RECORDS FOR THIS TASK
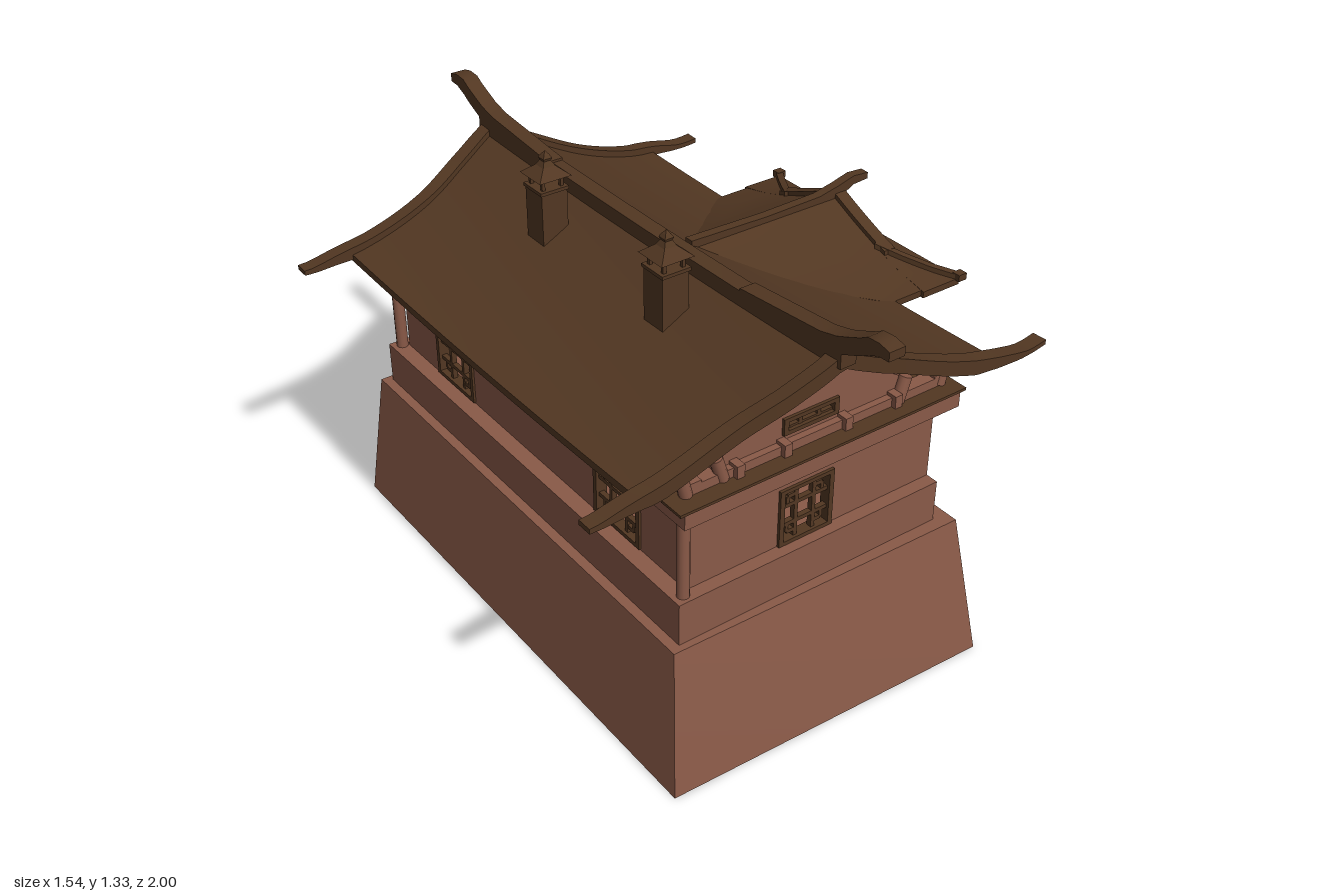
import * as THREE from 'three';
import { toCreasedNormals } from 'three/addons/utils/BufferGeometryUtils.js';

const plaster = new THREE.MeshStandardMaterial({ color: 0x8a5a48, side: THREE.DoubleSide });
plaster.name = 'clay brown';
const timber = new THREE.MeshStandardMaterial({ color: 0x523722, side: THREE.DoubleSide });
timber.name = 'dark roof brown';

const RIDGE = -0.07;
const lerp = THREE.MathUtils.lerp;

export function createModel() {
  const root = new THREE.Group();
  root.name = 'hall';

  function add(name, geo, mat, parent = root) {
    const m = new THREE.Mesh(geo, mat);
    m.name = name;
    parent.add(m);
    return m;
  }
  // Box given by its limits
  function block(name, x0, x1, y0, y1, z0, z1, mat, parent) {
    const m = add(name, new THREE.BoxGeometry(x1 - x0, y1 - y0, z1 - z0), mat, parent);
    m.position.set((x0 + x1) / 2, (y0 + y1) / 2, (z0 + z1) / 2);
    return m;
  }
  function post(name, x, z, y0, y1, r, mat) {
    const m = add(name, new THREE.CylinderGeometry(r, r, y1 - y0, 12), mat);
    m.position.set(x, (y0 + y1) / 2, z);
    return m;
  }
  // Skin over a list of equal rings, capped at both ends when asked
  function loft(rings, caps = true) {
    const n = rings[0].length, idx = [];
    for (let i = 0; i < rings.length - 1; i++) for (let j = 0; j < n; j++) {
      const a = i * n + j, b = i * n + (j + 1) % n;
      idx.push(a, b, a + n, b, b + n, a + n);
    }
    if (caps) for (const s of [0, (rings.length - 1) * n]) {
      for (let j = 0; j < n / 2 - 1; j++) {
        const a = s + j, b = s + j + 1, c = s + n - 2 - j, d = s + n - 1 - j;
        if (s) idx.push(a, b, d, b, c, d); else idx.push(a, d, b, b, d, c);
      }
    }
    const g = new THREE.BufferGeometry();
    g.setAttribute('position', new THREE.Float32BufferAttribute(rings.flat(2), 3));
    g.setIndex(idx);
    return toCreasedNormals(g, 0.5);
  }
  // Upright rectangular section carried along a path of [x, y, z, height]
  function sweep(path, w) {
    return loft(path.map(([x, y, z, h], i) => {
      const p = path[Math.max(i - 1, 0)], q = path[Math.min(i + 1, path.length - 1)];
      const dx = q[0] - p[0], dz = q[2] - p[2], l = Math.hypot(dx, dz) || 1;
      const sx = -dz / l * w / 2, sz = dx / l * w / 2;
      return [[x + sx, y + h / 2, z + sz], [x - sx, y + h / 2, z - sz],
        [x - sx, y - h / 2, z - sz], [x + sx, y - h / 2, z + sz]];
    }));
  }
  // Thin upright wall with rectangular openings [x, y, w, h]
  function pierced(outline, holes, depth = 0.02) {
    const s = new THREE.Shape(outline.map(p => new THREE.Vector2(...p)));
    for (const [x, y, w, h] of holes) {
      s.holes.push(new THREE.Path([[-1, -1], [-1, 1], [1, 1], [1, -1]]
        .map(([a, b]) => new THREE.Vector2(x + a * w / 2, y + b * h / 2))));
    }
    return new THREE.ExtrudeGeometry(s, { depth, bevelEnabled: false }).translate(0, 0, -depth / 2);
  }
  const rect = (a, b, c, d) => [[a, c], [b, c], [b, d], [a, d]];

  // Battered stone base with porch spur, open underneath
  const plan = (x0, x1, x2, z0, z1, zp, y) => [[x0, y, z0], [x1, y, z1], [x1, y, zp], [x2, y, zp],
    [x2, y, -zp], [x1, y, -zp], [x1, y, -z1], [x0, y, -z0]];
  add('stoneBase', loft([plan(-0.58, 0.47, 0.67, 0.84, 0.88, 0.26, 0),
    plan(-0.54, 0.42, 0.615, 0.78, 0.8, 0.235, 0.44)], false), plaster);
  const top = new THREE.Shape(plan(-0.54, 0.42, 0.615, 0.78, 0.8, 0.235, 0).map(p => new THREE.Vector2(p[0], p[2])));
  add('baseTop', new THREE.ShapeGeometry(top).rotateX(-Math.PI / 2).translate(0, 0.44, 0), plaster);
  block('plinth', -0.51, 0.37, 0.44, 0.57, -0.76, 0.76, plaster);

  // Lattice window centred on its own origin, facing z
  function lattice(name, w, h, n) {
    const g = new THREE.Group();
    g.name = name;
    add('frame', pierced(rect(-w / 2, w / 2, -h / 2, h / 2), [[0, 0, w - 0.03, h - 0.024]], 0.034), timber, g);
    for (const s of [-1, 1]) {
      const a = s * w / 6, b = s * h / 6;
      block('upright', a - 0.006, a + 0.006, -h / 2, h / 2, -0.008, 0.008, timber, g);
      block('crossbar', -w / 2, w / 2, b - n, b + n, -0.008, 0.008, timber, g);
      for (const t of [-1, 1]) {
        const c = s * w * 0.32, d = t * h * 0.32;
        block('fretVertical', c - 0.005, c + 0.005, Math.min(d, d * 0.5), Math.max(d, d * 0.5), -0.007, 0.007, timber, g);
        block('fretHorizontal', Math.min(c, c * 0.5), Math.max(c, c * 0.5), d - n, d + n, -0.007, 0.007, timber, g);
      }
    }
    root.add(g);
    return g;
  }

  // End walls with gables, side walls, windows
  for (const s of [-1, 1]) {
    add('endWall', pierced(rect(-0.46, 0.37, 0.57, 0.875), [[-0.075, 0.66, 0.17, 0.17]]), plaster).position.z = s * 0.71;
    lattice('endWindow', 0.18, 0.18, 0.006).position.set(-0.075, 0.66, s * 0.712);
    add('gableWall', pierced([[-0.38, 0.905], [0.24, 0.905], [0.24, 0.945], [0.1, 1.03], [-0.07, 1.12], [-0.24, 1.03], [-0.38, 0.945]],
      [[-0.075, 0.95, 0.17, 0.044]]), plaster).position.z = s * 0.71;
    lattice('gableVent', 0.18, 0.05, 0.003).position.set(-0.075, 0.95, s * 0.712);
    block('gableTieBeam', -0.48, 0.37, 0.88, 0.908, s * 0.72 - 0.02, s * 0.72 + 0.02, plaster);
    for (const x of [-0.32, -0.17, 0.03, 0.2]) block('tieBeamBlock', x - 0.012, x + 0.012, 0.878, 0.918, s * 0.735 - 0.02, s * 0.735 + 0.02, plaster);

    const x = s < 0 ? -0.45 : 0.36;
    const side = add('sideWall', pierced(rect(-0.71, 0.71, 0.57, 0.875),
      [[-0.42, 0.662, 0.2, 0.164], [0.42, 0.662, 0.2, 0.164]]), plaster);
    side.rotation.y = Math.PI / 2;
    side.position.x = x;
    for (const t of [-1, 1]) {
      const win = lattice('sideWindow', 0.21, 0.175, 0.006);
      win.rotation.y = Math.PI / 2;
      win.position.set(x, 0.662, t * 0.42);
    }
    block('sideTieBeam', x - 0.02, x + 0.02, 0.885, 0.915, -0.74, 0.74, plaster);

    // Beam ring and dark cornice
    block('endBeam', -0.51, 0.4, 0.82, 0.873, s * 0.745 - 0.035, s * 0.745 + 0.035, plaster);
    block('endCornice', -0.53, 0.41, 0.873, 0.881, s * 0.75 - 0.04, s * 0.75 + 0.04, timber);
    const bx = s < 0 ? -0.475 : 0.365;
    block('sideBeam', bx - 0.035, bx + 0.035, 0.82, 0.873, -0.75, 0.75, plaster);
    block('sideCornice', bx - 0.045, bx + 0.045, 0.873, 0.881, -0.76, 0.76, timber);

    // Corner columns and leaning struts
    post('cornerColumn', -0.478, s * 0.732, 0.57, 0.88, 0.018, plaster);
    for (const [sx, lean] of [[-0.48, 0.25], [-0.37, 0.3], [0.23, -0.3], [0.375, -0.25]]) {
      post('roofStrut', sx, s * 0.73, 0.88, 0.955, 0.018, plaster).rotation.z = lean;
    }
  }

  // Sweeping main roof
  const roofY = x => 0.922 + 0.233 * Math.pow(Math.max(0, 1 - Math.abs(x - RIDGE) / 0.58), 1.5);
  const vergePath = new THREE.CatmullRomCurve3([[-0.77, 0.74], [-0.6, 0.74], [-0.35, 0.748], [-0.2, 0.785], [-0.07, 0.808],
    [0.06, 0.79], [0.2, 0.768], [0.4, 0.782], [0.52, 0.795], [0.68, 0.787]].map(p => new THREE.Vector3(p[0], 0, p[1])));
  const verge = vergePath.getPoints(60);
  const vergeZ = x => verge.reduce((a, b) => Math.abs(b.x - x) < Math.abs(a.x - x) ? b : a).z;
  const steps = [-1, -0.75, -0.5, -0.25, 0, 0.25, 0.5, 0.75, 1];
  const slab = (x, pts, t) => [...pts.map(([y, z]) => [x, y, z]), ...pts.map(([y, z]) => [x, y - t, z]).reverse()];
  const roofXs = [];
  for (let i = 0; i <= 12; i++) roofXs.push(lerp(-0.615, RIDGE, i / 12));
  for (let i = 1; i <= 12; i++) roofXs.push(lerp(RIDGE, 0.51, i / 12));
  add('mainRoof', loft(roofXs.map(x => slab(x, steps.map(t => [roofY(x) + 0.014 * t * t, t * vergeZ(x)]), 0.022))), timber);

  // Curved verge boards with upturned tails, and the main ridge
  for (const s of [-1, 1]) {
    add('vergeBoard', sweep(verge.map(p => {
      const tail = Math.max(0, Math.abs(p.x - RIDGE) - 0.5);
      return [p.x, roofY(p.x) + 0.012 + 0.006 * Math.sin(tail * 25), s * p.z, 0.045 - Math.min(0.03, tail * 0.16)];
    }), 0.045), timber);
    add('ridgeEnd', sweep([[0.45, 1.188, 0.018], [0.6, 1.198, 0.025], [0.76, 1.205, 0.04], [0.82, 1.215, 0.05], [0.86, 1.232, 0.05],
      [0.9, 1.25, 0.05], [0.925, 1.265, 0.05], [0.965, 1.275, 0.036], [1, 1.272, 0.026]].map(([z, y, h]) => [RIDGE, y, s * z, h])), timber)
      .geometry = sweep([[0.45, 1.188, 0.018], [0.6, 1.198, 0.025], [0.76, 1.205, 0.04], [0.82, 1.215, 0.05], [0.86, 1.232, 0.05],
        [0.9, 1.25, 0.05], [0.925, 1.265, 0.05], [0.965, 1.275, 0.036], [1, 1.272, 0.026]].map(([z, y, h]) => [RIDGE, y, s * z, h]), 0.05);
  }
  add('mainRidge', sweep(steps.map(t => [RIDGE, 1.163 + 0.014 * t * t, t * 0.84, 0.045]), 0.05), timber);

  // Roof vents with lantern tops
  for (const s of [-1, 1]) {
    const g = new THREE.Group();
    g.name = 'roofVent';
    g.position.set(-0.205, 0, s * 0.285);
    root.add(g);
    block('shaft', -0.042, 0.042, 1.05, 1.222, -0.042, 0.042, timber, g);
    block('shaftRim', -0.046, 0.046, 1.216, 1.226, -0.046, 0.046, timber, g);
    for (const a of [-1, 1]) for (const b of [-1, 1]) {
      block('lanternPost', a * 0.03 - 0.005, a * 0.03 + 0.005, 1.22, 1.27, b * 0.03 - 0.005, b * 0.03 + 0.005, timber, g);
    }
    const cap = [[0.074, 1.258], [0.05, 1.272], [0.028, 1.285], [0.016, 1.3], [0.02, 1.308], [0.012, 1.318], [0.001, 1.328]];
    const geo = new THREE.LatheGeometry([[0.001, 1.258], ...cap].map(p => new THREE.Vector2(...p)), 4).toNonIndexed();
    geo.computeVertexNormals();
    add('lanternCap', geo.rotateY(Math.PI / 4), timber, g);
  }

  // Porch body, columns and doors
  block('porchBody', 0.365, 0.552, 0.44, 0.93, -0.185, 0.185, plaster);
  block('porchPlinth', 0.365, 0.565, 0.44, 0.57, -0.2, 0.2, plaster);
  block('porchBeam', 0.4, 0.57, 0.82, 0.875, -0.2, 0.2, plaster);
  block('porchTopBeam', 0.4, 0.6, 0.88, 0.915, -0.215, 0.215, plaster);
  for (const s of [-1, 1]) {
    post('porchColumn', 0.59, s * 0.208, 0.44, 0.94, 0.02, plaster);
    post('innerColumn', 0.386, s * 0.208, 0.44, 0.94, 0.02, plaster);
    post('doorPost', 0.565, s * 0.163, 0.44, 0.92, 0.017, plaster);
    block('doorLeaf', 0.55, 0.57, 0.44, 0.88, s * 0.074 - 0.071, s * 0.074 + 0.071, plaster);
    const fret = add('doorFret', pierced(rect(-0.057, 0.057, 0.62, 0.82),
      [[0, 0.72, 0.098, 0.184]], 0.008), plaster);
    fret.rotation.y = Math.PI / 2;
    fret.position.set(0.573, 0, s * 0.075);
    const inner = add('doorInnerFret', pierced(rect(-0.036, 0.036, 0.65, 0.79), [[0, 0.72, 0.056, 0.124]], 0.008), plaster);
    inner.rotation.y = Math.PI / 2;
    inner.position.set(0.573, 0, s * 0.075);
    for (const y of [0.635, 0.805]) block('doorFretBar', 0.569, 0.577, y - 0.016, y + 0.016, s * 0.075 - 0.005, s * 0.075 + 0.005, plaster);
  }

  // Porch roof: gable above a front skirt, meeting the main roof in two valleys
  const porchY = z => 0.925 + 0.142 * Math.pow(Math.max(0, 1 - Math.abs(z) / 0.41), 1.4);
  const rings = [0.06, 0.17, 0.28, 0.39, 0.495, 0.61].map(x => {
    const w = Math.min(0.4, Math.max(0.01, (x - 0.045) * 0.9));
    return slab(x, steps.map(t => [porchY(t * w), t * w]), 0.02);
  });
  for (let i = 0; i <= 4; i++) {
    const k = i / 4, x = lerp(0.61, 0.75, k), hip = lerp(0.2, 0.409, k);
    rings.push(slab(x, steps.map(t => {
      const z = Math.abs(t) > 0.5 ? Math.sign(t) * lerp(hip, 0.41, Math.abs(t) * 2 - 1) : t * 2 * hip;
      return [porchY(Math.max(Math.abs(z), hip)), z];
    }), 0.02));
  }
  add('porchRoof', loft(rings), timber);
  add('porchRidge', sweep([[0.08, 1.07, 0, 0.03], [0.35, 1.064, 0, 0.03], [0.55, 1.066, 0, 0.035], [0.62, 1.078, 0, 0.04],
    [0.655, 1.09, 0, 0.035], [0.68, 1.1, 0, 0.028], [0.735, 1.1, 0, 0.02]], 0.03), timber);
  block('gablePost', 0.61, 0.622, 0.95, 1.065, -0.006, 0.006, timber);
  for (const y of [0.985, 1.015]) {
    const w = (1.06 - y) * 1.9;
    block('gableBar', 0.61, 0.62, y - 0.004, y + 0.004, -w, w, timber);
  }
  for (const s of [-1, 1]) {
    const edge = [0, 0.05, 0.1, 0.15, 0.2, 0.24].map(z => [0.63, porchY(z) + 0.002, s * z, 0.026]);
    add('porchVerge', sweep(edge, 0.04), timber);
    add('porchHip', sweep([0.2, 0.27, 0.34, 0.41].map(z => [lerp(0.61, 0.75, (z - 0.2) / 0.21), porchY(z) + 0.006, s * z, 0.016]), 0.022), timber);
    block('cornerKnob', 0.735, 0.765, 0.922, 0.943, s * 0.41 - 0.014, s * 0.41 + 0.014, timber);
  }
  return root;
}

REQUIREMENT
Leave out any pictures, please, and quote only the lines from the top of the data through the line that contains "function block(name, x0, x1, y0, y1, z0, z1, mat, parent)".

RESPONSE TO THIS EXERCISE
import * as THREE from 'three';
import { toCreasedNormals } from 'three/addons/utils/BufferGeometryUtils.js';

const plaster = new THREE.MeshStandardMaterial({ color: 0x8a5a48, side: THREE.DoubleSide });
plaster.name = 'clay brown';
const timber = new THREE.MeshStandardMaterial({ color: 0x523722, side: THREE.DoubleSide });
timber.name = 'dark roof brown';

const RIDGE = -0.07;
const lerp = THREE.MathUtils.lerp;

export function createModel() {
  const root = new THREE.Group();
  root.name = 'hall';

  function add(name, geo, mat, parent = root) {
    const m = new THREE.Mesh(geo, mat);
    m.name = name;
    parent.add(m);
    return m;
  }
  // Box given by its limits
  function block(name, x0, x1, y0, y1, z0, z1, mat, parent) {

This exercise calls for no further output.